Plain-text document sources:

[Start of section]

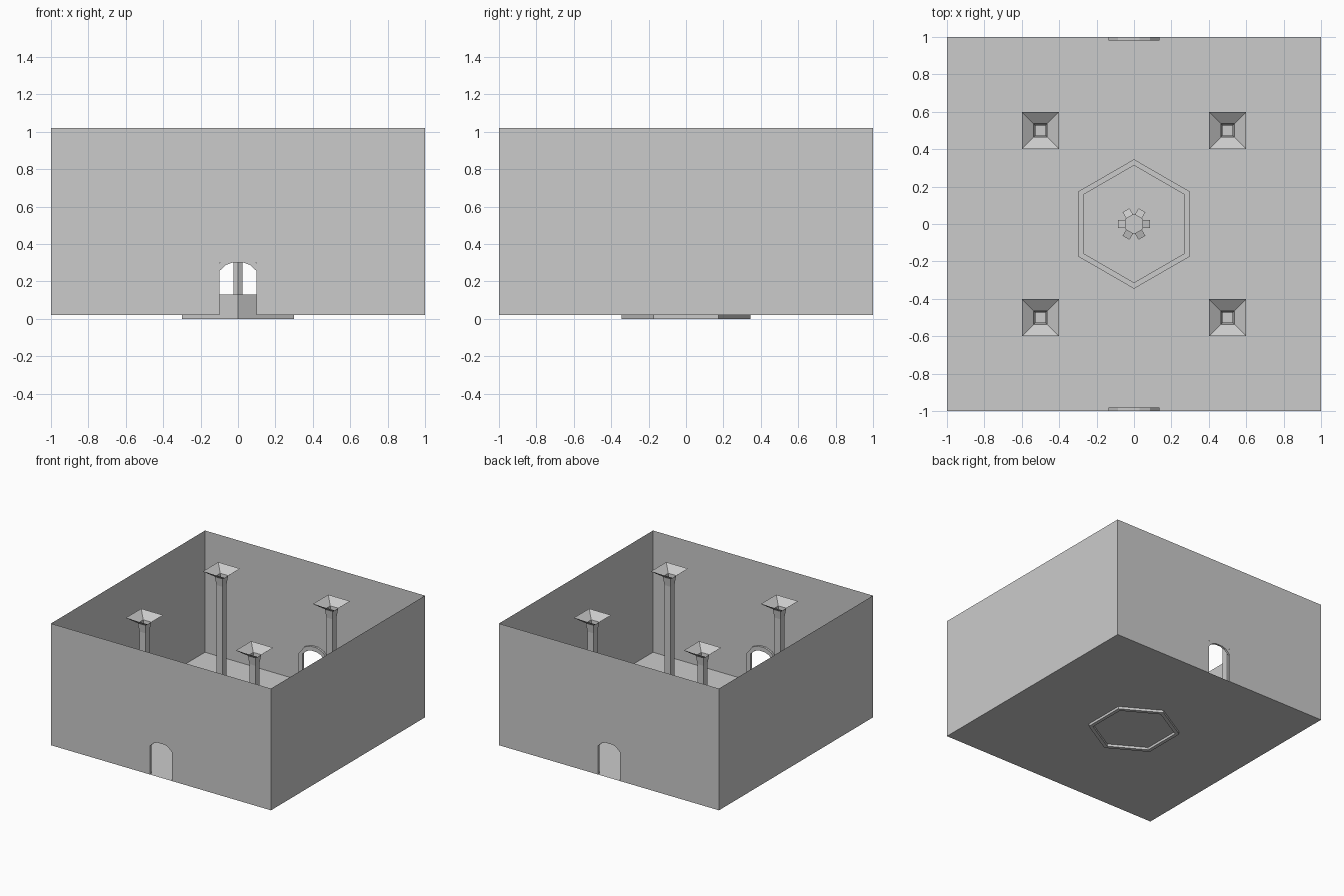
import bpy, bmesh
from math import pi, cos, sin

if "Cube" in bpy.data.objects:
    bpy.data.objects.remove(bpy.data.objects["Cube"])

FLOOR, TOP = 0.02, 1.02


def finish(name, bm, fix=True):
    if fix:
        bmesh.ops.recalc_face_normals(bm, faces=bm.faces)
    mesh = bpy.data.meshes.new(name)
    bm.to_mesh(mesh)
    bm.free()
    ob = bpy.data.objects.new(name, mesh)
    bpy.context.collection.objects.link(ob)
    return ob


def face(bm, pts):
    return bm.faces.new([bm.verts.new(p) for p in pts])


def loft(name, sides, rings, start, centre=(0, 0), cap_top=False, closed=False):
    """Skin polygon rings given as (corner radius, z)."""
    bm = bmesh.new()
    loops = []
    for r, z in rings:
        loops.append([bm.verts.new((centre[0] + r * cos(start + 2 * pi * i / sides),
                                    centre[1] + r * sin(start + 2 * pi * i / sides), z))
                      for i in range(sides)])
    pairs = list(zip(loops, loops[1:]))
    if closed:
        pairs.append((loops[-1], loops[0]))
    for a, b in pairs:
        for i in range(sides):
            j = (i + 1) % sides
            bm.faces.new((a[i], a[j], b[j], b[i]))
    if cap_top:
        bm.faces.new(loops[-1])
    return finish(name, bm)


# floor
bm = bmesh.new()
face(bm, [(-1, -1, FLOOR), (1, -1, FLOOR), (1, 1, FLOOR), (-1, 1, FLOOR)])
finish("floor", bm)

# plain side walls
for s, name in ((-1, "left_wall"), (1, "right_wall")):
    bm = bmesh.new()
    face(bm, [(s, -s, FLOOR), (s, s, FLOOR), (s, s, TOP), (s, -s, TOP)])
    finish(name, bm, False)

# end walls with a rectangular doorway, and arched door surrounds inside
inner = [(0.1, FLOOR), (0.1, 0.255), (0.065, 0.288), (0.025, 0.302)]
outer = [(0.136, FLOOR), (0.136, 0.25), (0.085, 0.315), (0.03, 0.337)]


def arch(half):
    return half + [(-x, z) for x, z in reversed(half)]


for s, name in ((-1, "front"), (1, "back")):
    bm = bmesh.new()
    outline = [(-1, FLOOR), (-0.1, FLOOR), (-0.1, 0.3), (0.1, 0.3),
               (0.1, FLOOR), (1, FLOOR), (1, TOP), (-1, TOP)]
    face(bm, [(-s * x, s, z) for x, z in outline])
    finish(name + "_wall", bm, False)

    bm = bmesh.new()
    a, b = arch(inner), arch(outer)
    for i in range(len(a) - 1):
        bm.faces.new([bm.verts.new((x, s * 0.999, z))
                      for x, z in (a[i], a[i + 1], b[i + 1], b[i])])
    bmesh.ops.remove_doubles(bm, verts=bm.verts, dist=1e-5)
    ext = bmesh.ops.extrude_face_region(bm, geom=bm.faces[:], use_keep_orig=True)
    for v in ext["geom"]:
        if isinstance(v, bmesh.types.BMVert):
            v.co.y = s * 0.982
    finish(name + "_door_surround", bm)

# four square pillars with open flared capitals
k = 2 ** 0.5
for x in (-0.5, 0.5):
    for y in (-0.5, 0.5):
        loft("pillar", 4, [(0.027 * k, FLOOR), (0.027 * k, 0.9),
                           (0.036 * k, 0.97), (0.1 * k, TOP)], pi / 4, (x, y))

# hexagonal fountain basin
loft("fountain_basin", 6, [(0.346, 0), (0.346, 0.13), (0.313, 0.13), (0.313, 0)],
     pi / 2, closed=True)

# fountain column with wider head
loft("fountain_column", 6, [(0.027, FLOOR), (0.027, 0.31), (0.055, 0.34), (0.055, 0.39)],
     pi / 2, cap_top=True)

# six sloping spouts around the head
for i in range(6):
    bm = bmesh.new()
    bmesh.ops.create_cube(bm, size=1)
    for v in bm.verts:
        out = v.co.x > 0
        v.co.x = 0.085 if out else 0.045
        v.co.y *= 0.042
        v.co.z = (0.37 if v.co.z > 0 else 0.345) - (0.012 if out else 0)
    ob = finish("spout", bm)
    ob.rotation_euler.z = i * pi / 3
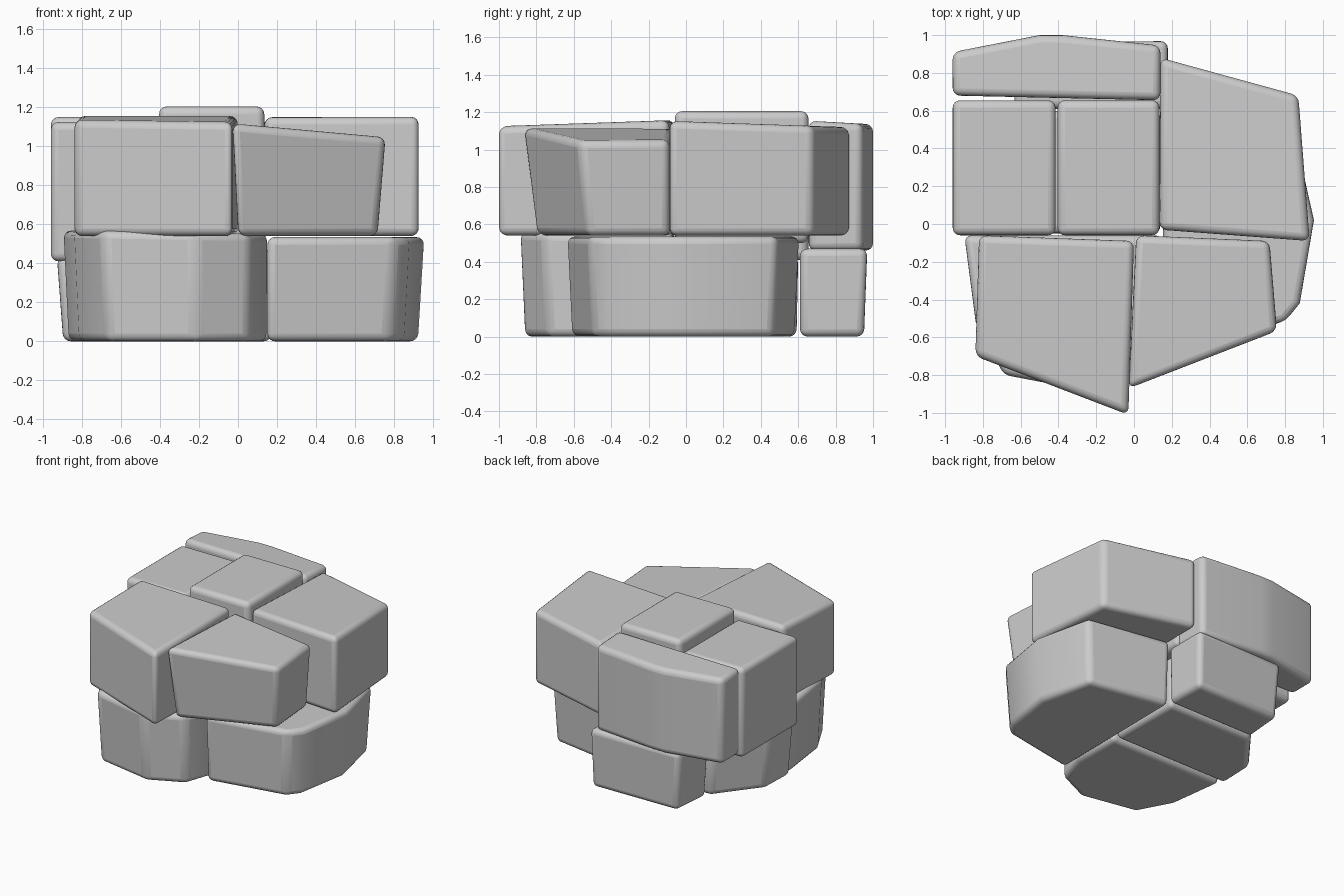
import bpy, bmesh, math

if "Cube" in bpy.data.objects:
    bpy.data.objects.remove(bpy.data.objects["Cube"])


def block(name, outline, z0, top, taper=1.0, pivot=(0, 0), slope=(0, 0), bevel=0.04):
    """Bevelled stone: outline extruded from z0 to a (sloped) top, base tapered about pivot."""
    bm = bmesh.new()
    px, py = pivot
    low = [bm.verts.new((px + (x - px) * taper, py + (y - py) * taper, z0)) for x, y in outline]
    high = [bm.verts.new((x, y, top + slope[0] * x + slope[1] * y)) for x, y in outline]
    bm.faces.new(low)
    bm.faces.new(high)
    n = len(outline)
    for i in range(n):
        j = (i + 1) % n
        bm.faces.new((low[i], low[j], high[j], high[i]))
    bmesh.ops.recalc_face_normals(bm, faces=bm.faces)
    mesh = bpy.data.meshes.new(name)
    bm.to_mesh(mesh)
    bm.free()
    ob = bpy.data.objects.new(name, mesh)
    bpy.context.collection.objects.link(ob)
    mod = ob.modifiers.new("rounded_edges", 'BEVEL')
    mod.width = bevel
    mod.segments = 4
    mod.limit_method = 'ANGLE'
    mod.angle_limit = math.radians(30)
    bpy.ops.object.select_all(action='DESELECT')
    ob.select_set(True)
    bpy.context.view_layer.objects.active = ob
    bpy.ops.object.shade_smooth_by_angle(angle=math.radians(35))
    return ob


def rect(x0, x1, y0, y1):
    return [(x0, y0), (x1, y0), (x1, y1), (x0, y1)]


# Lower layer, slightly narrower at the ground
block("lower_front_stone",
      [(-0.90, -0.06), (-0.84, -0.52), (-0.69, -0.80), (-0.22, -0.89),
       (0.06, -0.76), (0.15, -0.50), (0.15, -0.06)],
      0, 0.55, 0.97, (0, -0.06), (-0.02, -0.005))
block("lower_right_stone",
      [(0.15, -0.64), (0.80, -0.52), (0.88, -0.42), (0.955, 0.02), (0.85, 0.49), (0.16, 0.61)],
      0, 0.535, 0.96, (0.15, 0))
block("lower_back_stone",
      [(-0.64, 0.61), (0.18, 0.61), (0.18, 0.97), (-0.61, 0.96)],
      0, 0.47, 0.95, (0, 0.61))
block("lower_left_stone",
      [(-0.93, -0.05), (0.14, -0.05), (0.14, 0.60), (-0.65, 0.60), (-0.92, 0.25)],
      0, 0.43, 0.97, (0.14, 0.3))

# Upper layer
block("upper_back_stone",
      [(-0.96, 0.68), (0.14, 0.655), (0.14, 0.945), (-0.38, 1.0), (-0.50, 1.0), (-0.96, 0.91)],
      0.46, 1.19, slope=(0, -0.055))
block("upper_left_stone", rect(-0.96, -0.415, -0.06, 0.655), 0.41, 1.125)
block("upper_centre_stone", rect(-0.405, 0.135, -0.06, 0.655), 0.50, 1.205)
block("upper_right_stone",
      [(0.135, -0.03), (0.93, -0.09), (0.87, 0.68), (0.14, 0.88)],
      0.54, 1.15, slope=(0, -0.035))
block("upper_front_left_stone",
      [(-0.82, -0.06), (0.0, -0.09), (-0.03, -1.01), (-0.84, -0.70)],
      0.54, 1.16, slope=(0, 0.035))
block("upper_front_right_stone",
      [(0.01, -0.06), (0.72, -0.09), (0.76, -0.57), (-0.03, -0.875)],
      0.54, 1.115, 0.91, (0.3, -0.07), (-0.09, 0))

[End of section]

TO DO. Although the records contain pictures, only their text should be repeated, exactly as it appears.

EXERCISE OUTPUT.
import bpy, bmesh
from math import pi, cos, sin

if "Cube" in bpy.data.objects:
    bpy.data.objects.remove(bpy.data.objects["Cube"])

FLOOR, TOP = 0.02, 1.02


def finish(name, bm, fix=True):
    if fix:
        bmesh.ops.recalc_face_normals(bm, faces=bm.faces)
    mesh = bpy.data.meshes.new(name)
    bm.to_mesh(mesh)
    bm.free()
    ob = bpy.data.objects.new(name, mesh)
    bpy.context.collection.objects.link(ob)
    return ob


def face(bm, pts):
    return bm.faces.new([bm.verts.new(p) for p in pts])


def loft(name, sides, rings, start, centre=(0, 0), cap_top=False, closed=False):
    """Skin polygon rings given as (corner radius, z)."""
    bm = bmesh.new()
    loops = []
    for r, z in rings:
        loops.append([bm.verts.new((centre[0] + r * cos(start + 2 * pi * i / sides),
                                    centre[1] + r * sin(start + 2 * pi * i / sides), z))
                      for i in range(sides)])
    pairs = list(zip(loops, loops[1:]))
    if closed:
        pairs.append((loops[-1], loops[0]))
    for a, b in pairs:
        for i in range(sides):
            j = (i + 1) % sides
            bm.faces.new((a[i], a[j], b[j], b[i]))
    if cap_top:
        bm.faces.new(loops[-1])
    return finish(name, bm)


# floor
bm = bmesh.new()
face(bm, [(-1, -1, FLOOR), (1, -1, FLOOR), (1, 1, FLOOR), (-1, 1, FLOOR)])
finish("floor", bm)

# plain side walls
for s, name in ((-1, "left_wall"), (1, "right_wall")):
    bm = bmesh.new()
    face(bm, [(s, -s, FLOOR), (s, s, FLOOR), (s, s, TOP), (s, -s, TOP)])
    finish(name, bm, False)

# end walls with a rectangular doorway, and arched door surrounds inside
inner = [(0.1, FLOOR), (0.1, 0.255), (0.065, 0.288), (0.025, 0.302)]
outer = [(0.136, FLOOR), (0.136, 0.25), (0.085, 0.315), (0.03, 0.337)]


def arch(half):
    return half + [(-x, z) for x, z in reversed(half)]


for s, name in ((-1, "front"), (1, "back")):
    bm = bmesh.new()
    outline = [(-1, FLOOR), (-0.1, FLOOR), (-0.1, 0.3), (0.1, 0.3),
               (0.1, FLOOR), (1, FLOOR), (1, TOP), (-1, TOP)]
    face(bm, [(-s * x, s, z) for x, z in outline])
    finish(name + "_wall", bm, False)

    bm = bmesh.new()
    a, b = arch(inner), arch(outer)
    for i in range(len(a) - 1):
        bm.faces.new([bm.verts.new((x, s * 0.999, z))
                      for x, z in (a[i], a[i + 1], b[i + 1], b[i])])
    bmesh.ops.remove_doubles(bm, verts=bm.verts, dist=1e-5)
    ext = bmesh.ops.extrude_face_region(bm, geom=bm.faces[:], use_keep_orig=True)
    for v in ext["geom"]:
        if isinstance(v, bmesh.types.BMVert):
            v.co.y = s * 0.982
    finish(name + "_door_surround", bm)

# four square pillars with open flared capitals
k = 2 ** 0.5
for x in (-0.5, 0.5):
    for y in (-0.5, 0.5):
        loft("pillar", 4, [(0.027 * k, FLOOR), (0.027 * k, 0.9),
                           (0.036 * k, 0.97), (0.1 * k, TOP)], pi / 4, (x, y))

# hexagonal fountain basin
loft("fountain_basin", 6, [(0.346, 0), (0.346, 0.13), (0.313, 0.13), (0.313, 0)],
     pi / 2, closed=True)

# fountain column with wider head
loft("fountain_column", 6, [(0.027, FLOOR), (0.027, 0.31), (0.055, 0.34), (0.055, 0.39)],
     pi / 2, cap_top=True)

# six sloping spouts around the head
for i in range(6):
    bm = bmesh.new()
    bmesh.ops.create_cube(bm, size=1)
    for v in bm.verts:
        out = v.co.x > 0
        v.co.x = 0.085 if out else 0.045
        v.co.y *= 0.042
        v.co.z = (0.37 if v.co.z > 0 else 0.345) - (0.012 if out else 0)
    ob = finish("spout", bm)
    ob.rotation_euler.z = i * pi / 3
import bpy, bmesh, math

if "Cube" in bpy.data.objects:
    bpy.data.objects.remove(bpy.data.objects["Cube"])


def block(name, outline, z0, top, taper=1.0, pivot=(0, 0), slope=(0, 0), bevel=0.04):
    """Bevelled stone: outline extruded from z0 to a (sloped) top, base tapered about pivot."""
    bm = bmesh.new()
    px, py = pivot
    low = [bm.verts.new((px + (x - px) * taper, py + (y - py) * taper, z0)) for x, y in outline]
    high = [bm.verts.new((x, y, top + slope[0] * x + slope[1] * y)) for x, y in outline]
    bm.faces.new(low)
    bm.faces.new(high)
    n = len(outline)
    for i in range(n):
        j = (i + 1) % n
        bm.faces.new((low[i], low[j], high[j], high[i]))
    bmesh.ops.recalc_face_normals(bm, faces=bm.faces)
    mesh = bpy.data.meshes.new(name)
    bm.to_mesh(mesh)
    bm.free()
    ob = bpy.data.objects.new(name, mesh)
    bpy.context.collection.objects.link(ob)
    mod = ob.modifiers.new("rounded_edges", 'BEVEL')
    mod.width = bevel
    mod.segments = 4
    mod.limit_method = 'ANGLE'
    mod.angle_limit = math.radians(30)
    bpy.ops.object.select_all(action='DESELECT')
    ob.select_set(True)
    bpy.context.view_layer.objects.active = ob
    bpy.ops.object.shade_smooth_by_angle(angle=math.radians(35))
    return ob


def rect(x0, x1, y0, y1):
    return [(x0, y0), (x1, y0), (x1, y1), (x0, y1)]


# Lower layer, slightly narrower at the ground
block("lower_front_stone",
      [(-0.90, -0.06), (-0.84, -0.52), (-0.69, -0.80), (-0.22, -0.89),
       (0.06, -0.76), (0.15, -0.50), (0.15, -0.06)],
      0, 0.55, 0.97, (0, -0.06), (-0.02, -0.005))
block("lower_right_stone",
      [(0.15, -0.64), (0.80, -0.52), (0.88, -0.42), (0.955, 0.02), (0.85, 0.49), (0.16, 0.61)],
      0, 0.535, 0.96, (0.15, 0))
block("lower_back_stone",
      [(-0.64, 0.61), (0.18, 0.61), (0.18, 0.97), (-0.61, 0.96)],
      0, 0.47, 0.95, (0, 0.61))
block("lower_left_stone",
      [(-0.93, -0.05), (0.14, -0.05), (0.14, 0.60), (-0.65, 0.60), (-0.92, 0.25)],
      0, 0.43, 0.97, (0.14, 0.3))

# Upper layer
block("upper_back_stone",
      [(-0.96, 0.68), (0.14, 0.655), (0.14, 0.945), (-0.38, 1.0), (-0.50, 1.0), (-0.96, 0.91)],
      0.46, 1.19, slope=(0, -0.055))
block("upper_left_stone", rect(-0.96, -0.415, -0.06, 0.655), 0.41, 1.125)
block("upper_centre_stone", rect(-0.405, 0.135, -0.06, 0.655), 0.50, 1.205)
block("upper_right_stone",
      [(0.135, -0.03), (0.93, -0.09), (0.87, 0.68), (0.14, 0.88)],
      0.54, 1.15, slope=(0, -0.035))
block("upper_front_left_stone",
      [(-0.82, -0.06), (0.0, -0.09), (-0.03, -1.01), (-0.84, -0.70)],
      0.54, 1.16, slope=(0, 0.035))
block("upper_front_right_stone",
      [(0.01, -0.06), (0.72, -0.09), (0.76, -0.57), (-0.03, -0.875)],
      0.54, 1.115, 0.91, (0.3, -0.07), (-0.09, 0))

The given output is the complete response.